Only a few small and medium-sized foreign suppliers are represented locally. Their components are either imported directly or are already built in machinery imported by the large technology groups. But there are opportunities for foreign consulting companies. International players such as the Fichtner Group have representative offices in Indonesia.
Electricity grids are outdated
The 35,000 MW program initiated by President Joko is an example of how difficult power plant construction is in Indonesia. The plan sets the capacity expansion target for the period 2015 to 2019, but to date, less than 10% of that has been accomplished.
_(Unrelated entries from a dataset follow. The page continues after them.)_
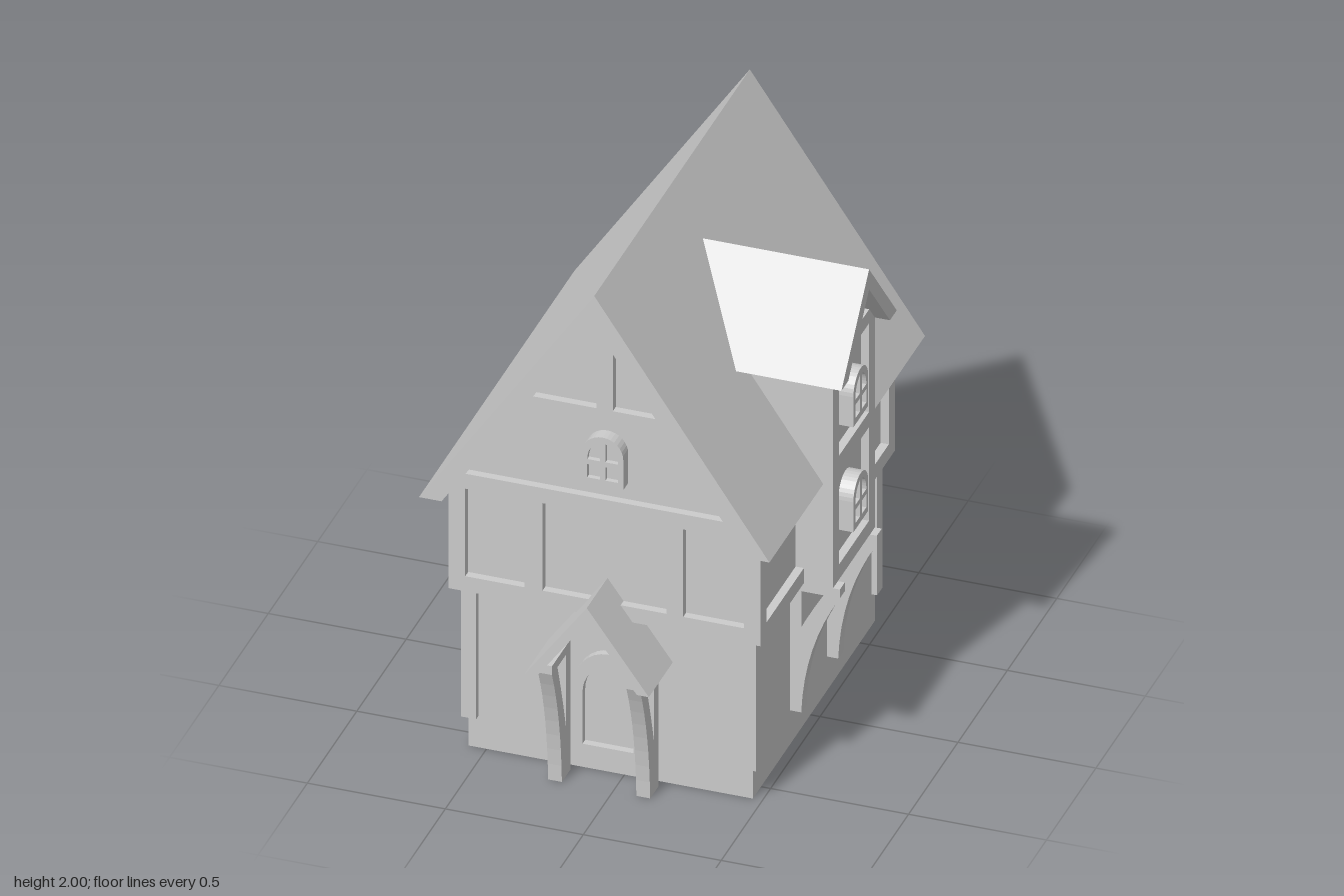
import * as THREE from 'three';

const grey = new THREE.MeshStandardMaterial({ color: 0xcccccc, flatShading: true });

// Closed outline from corner points
function outline(points, Type = THREE.Shape) {
  return new Type(points.map(([x, y]) => new THREE.Vector2(x, y)));
}
const rect = (x0, y0, x1, y1, Type) => outline([[x0, y0], [x1, y0], [x1, y1], [x0, y1]], Type);

// Round-topped outline standing on y0
function arch(w, y0, spring, rise, Type = THREE.Shape) {
  const s = new Type();
  s.moveTo(-w, y0);
  s.lineTo(w, y0);
  s.lineTo(w, spring);
  s.absellipse(0, spring, w, rise, 0, Math.PI, false);
  s.lineTo(-w, y0);
  return s;
}

// Slab extruded from z0 to z1
function slab(parent, name, shape, z0, z1, holes = []) {
  shape.holes.push(...holes);
  const geo = new THREE.ExtrudeGeometry(shape, { depth: z1 - z0, bevelEnabled: false, curveSegments: 8 });
  const mesh = new THREE.Mesh(geo.translate(0, 0, z0), grey);
  mesh.name = name;
  parent.add(mesh);
  return mesh;
}

function box(parent, name, [x0, y0, z0], [x1, y1, z1]) {
  const mesh = new THREE.Mesh(new THREE.BoxGeometry(x1 - x0, y1 - y0, z1 - z0), grey);
  mesh.position.set((x0 + x1) / 2, (y0 + y1) / 2, (z0 + z1) / 2);
  mesh.name = name;
  parent.add(mesh);
}

// Group whose local +z looks out of one side of the house
function side(parent, name, angle, z = 0) {
  const g = new THREE.Group();
  g.name = name;
  g.rotation.y = angle;
  g.position.z = z;
  parent.add(g);
  return g;
}

// Gable roof cross-section, cut level at the eaves
function chevron(hw, eave, apex, inner) {
  const iw = hw * (inner - eave) / (apex - eave);
  return outline([[-hw, eave], [-iw, eave], [0, inner], [iw, eave], [hw, eave], [0, apex]]);
}

// Arched window with four panes
function archWindow(parent, x, y, z, depth, scale = 1) {
  const g = new THREE.Group();
  g.name = 'window';
  g.position.set(x, y, z);
  g.scale.set(scale, scale, 1);
  const holes = [];
  for (const s of [-1, 1]) {
    holes.push(rect(s * 0.01, 0.025, s * 0.056, 0.078, THREE.Path));
    const pane = new THREE.Path();
    pane.moveTo(s * 0.01, 0.098);
    pane.lineTo(s * 0.056, 0.098);
    pane.quadraticCurveTo(s * 0.054, 0.155, s * 0.01, 0.17);
    pane.closePath();
    holes.push(pane);
  }
  slab(g, 'windowFrame', arch(0.075, 0, 0.12, 0.075), 0, depth, holes);
  slab(g, 'windowPane', arch(0.07, 0.005, 0.12, 0.07), 0, depth - 0.018);
  parent.add(g);
}

// Curved bracket: upright, top bar and bowed strut; x runs outwards from the wall
function bracket(parent, x, y, z, foot, reach, post, gap, angle) {
  const s = new THREE.Shape();
  s.moveTo(0, 0);
  s.lineTo(foot, 0);
  s.quadraticCurveTo(foot + 0.01, 0.27, reach, 0.485);
  s.lineTo(reach, 0.52);
  s.lineTo(0, 0.52);
  s.closePath();
  const hole = new THREE.Path();
  hole.moveTo(post, 0.485);
  hole.lineTo(reach - 0.055, 0.485);
  hole.quadraticCurveTo(post + 0.035, (gap + 0.485) / 2, post, gap);
  hole.closePath();
  const mesh = slab(parent, 'bracket', s, -0.025, 0.025, [hole]);
  mesh.position.set(x, y, z);
  mesh.rotation.y = angle;
}

export function createModel() {
  const model = new THREE.Group();
  const house = new THREE.Group();
  house.name = 'house';
  house.position.set(-0.05, 0, -0.035);
  model.add(house);

  // Ground floor walls, open underneath
  const walls = slab(house, 'groundFloorWalls', rect(-0.515, -0.6175, 0.515, 0.6175), 0, 0.67,
    [rect(-0.505, -0.6075, 0.505, 0.6075, THREE.Path)]);
  walls.rotation.x = -Math.PI / 2;
  for (const x of [-0.5075, 0.5075]) for (const z of [-0.6125, 0.6125])
    box(house, 'cornerPost', [x - 0.0275, 0.125, z - 0.0275], [x + 0.0275, 0.66, z + 0.0275]);

  // Jettied upper floor core and attic
  box(house, 'upperFloor', [-0.535, 0.656, -0.65], [0.535, 1.075, 0.65]);
  slab(house, 'atticGable', outline([[-0.545, 1.066], [0.545, 1.066], [0, 1.89]]), -0.65, 0.65);

  // Front and back timber framing
  for (const [name, angle] of [['frontFace', 0], ['backFace', Math.PI]]) {
    const f = side(house, name, angle);
    const panels = [[-0.505, -0.29], [-0.225, 0.225], [0.285, 0.505]];
    slab(f, 'upperFrame', rect(-0.565, 0.655, 0.565, 1.125), 0.65, 0.68,
      panels.map(([a, b]) => rect(a, 0.715, b, 1.065, THREE.Path)));
    slab(f, 'collarBeam', outline([[-0.312, 1.425], [0.312, 1.425], [0.271, 1.485], [-0.271, 1.485]]), 0.65, 0.68);
    slab(f, 'kingPost', rect(-0.03, 1.485, 0.03, 1.85), 0.65, 0.68);
    archWindow(f, 0, 1.19, 0.65, 0.05);
  }

  // Side framing
  const left = side(house, 'leftFace', Math.PI / 2);
  slab(left, 'sideFrame', rect(-0.65, 0.655, 0.65, 1.1), 0.535, 0.565,
    [rect(-0.62, 0.715, -0.24, 1.065, THREE.Path), rect(0.185, 0.715, 0.62, 1.065, THREE.Path)]);
  const right = side(house, 'rightFace', -Math.PI / 2);
  slab(right, 'sideFrame', rect(-0.65, 0.655, 0.65, 1.1), 0.535, 0.565,
    [rect(-0.62, 0.715, 0.62, 1.065, THREE.Path)]);
  for (const x of [-0.29, 0.29]) archWindow(right, x, 0.78, 0.535, 0.065, 1.2);
  slab(right, 'crossBrace', outline([[-0.58, 0.66], [0, 0.11], [0.58, 0.66], [0.5, 0.66], [0, 0.185], [-0.5, 0.66]]),
    0.48, 0.535);

  // Main roof
  slab(house, 'mainRoof', chevron(0.635, 1.065, 2, 1.88), -0.79, 0.785);

  // Oriel tower with its own gable roof
  const tower = side(house, 'tower', Math.PI / 2, 0.027);
  slab(tower, 'towerBody', outline([[-0.2125, 0.655], [0.2125, 0.655], [0.2125, 1.495], [0, 1.745], [-0.2125, 1.495]]),
    0.2, 0.64);
  slab(tower, 'towerFrame',
    outline([[-0.2125, 0.655], [0.2125, 0.655], [0.2125, 1.495], [0.157, 1.56], [-0.157, 1.56], [-0.2125, 1.495]]),
    0.64, 0.67,
    [rect(-0.153, 0.715, 0.153, 1.09, THREE.Path), rect(-0.153, 1.15, 0.153, 1.505, THREE.Path)]);
  for (const y of [0.805, 1.225]) archWindow(tower, 0, y, 0.64, 0.055);
  slab(tower, 'towerRoof', chevron(0.28, 1.495, 1.82, 1.74), 0.122, 0.725);
  for (const s of [-1, 1]) bracket(house, 0.515, 0.135, 0.027 + s * 0.187, 0.04, 0.18, 0.04, 0.34, 0);

  // Door surround and porch
  slab(house, 'doorFrame', arch(0.13, 0.09, 0.325, 0.16), 0.6, 0.645,
    [arch(0.0925, 0.11, 0.315, 0.115, THREE.Path)]);
  slab(house, 'porchRoof', chevron(0.225, 0.485, 0.795, 0.735), 0.6175, 0.86);
  for (const s of [-1, 1]) bracket(house, s * 0.16, 0, 0.65, 0.085, 0.185, 0.045, 0.2, -Math.PI / 2);

  return model;
}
The pressure to work efficiently is currently low. Excessive electricity consumption forecasts have resulted in overcapacities in electricity generation. The resulting scope is now being used partly to bring PLN’s power plant projects forward while projects of private electricity producers were left behind.
However, an overly rapid expansion of power generation creates completely different problems: “Every new power plant is a ticking bomb,” says one market participant, describing the increasing danger of grid overload. In the coming years and decades, large sums have to be invested in the grid.
Transfer to public ownership
The feed-in tariff that PLN guarantees the power plant operator under a Power Purchase Agreement (PPA) varies regionally – with high rates in the eastern regions and lower tariffs on the main island of Java. In recent years, PLN has significantly lowered its remuneration. In some cases, PLN even forced renegotiations for finished PPAs. Such measures are poisonous for the investment climate.
Private power plant constructors usually build new plants in the form of Build-Operate-Transfer (BOT) projects. After mostly 20 to 25 years, they are handed over to PLN. If necessary, a PPA can be extended for a further period. After the handover, PLN is responsible for a possible dismantling.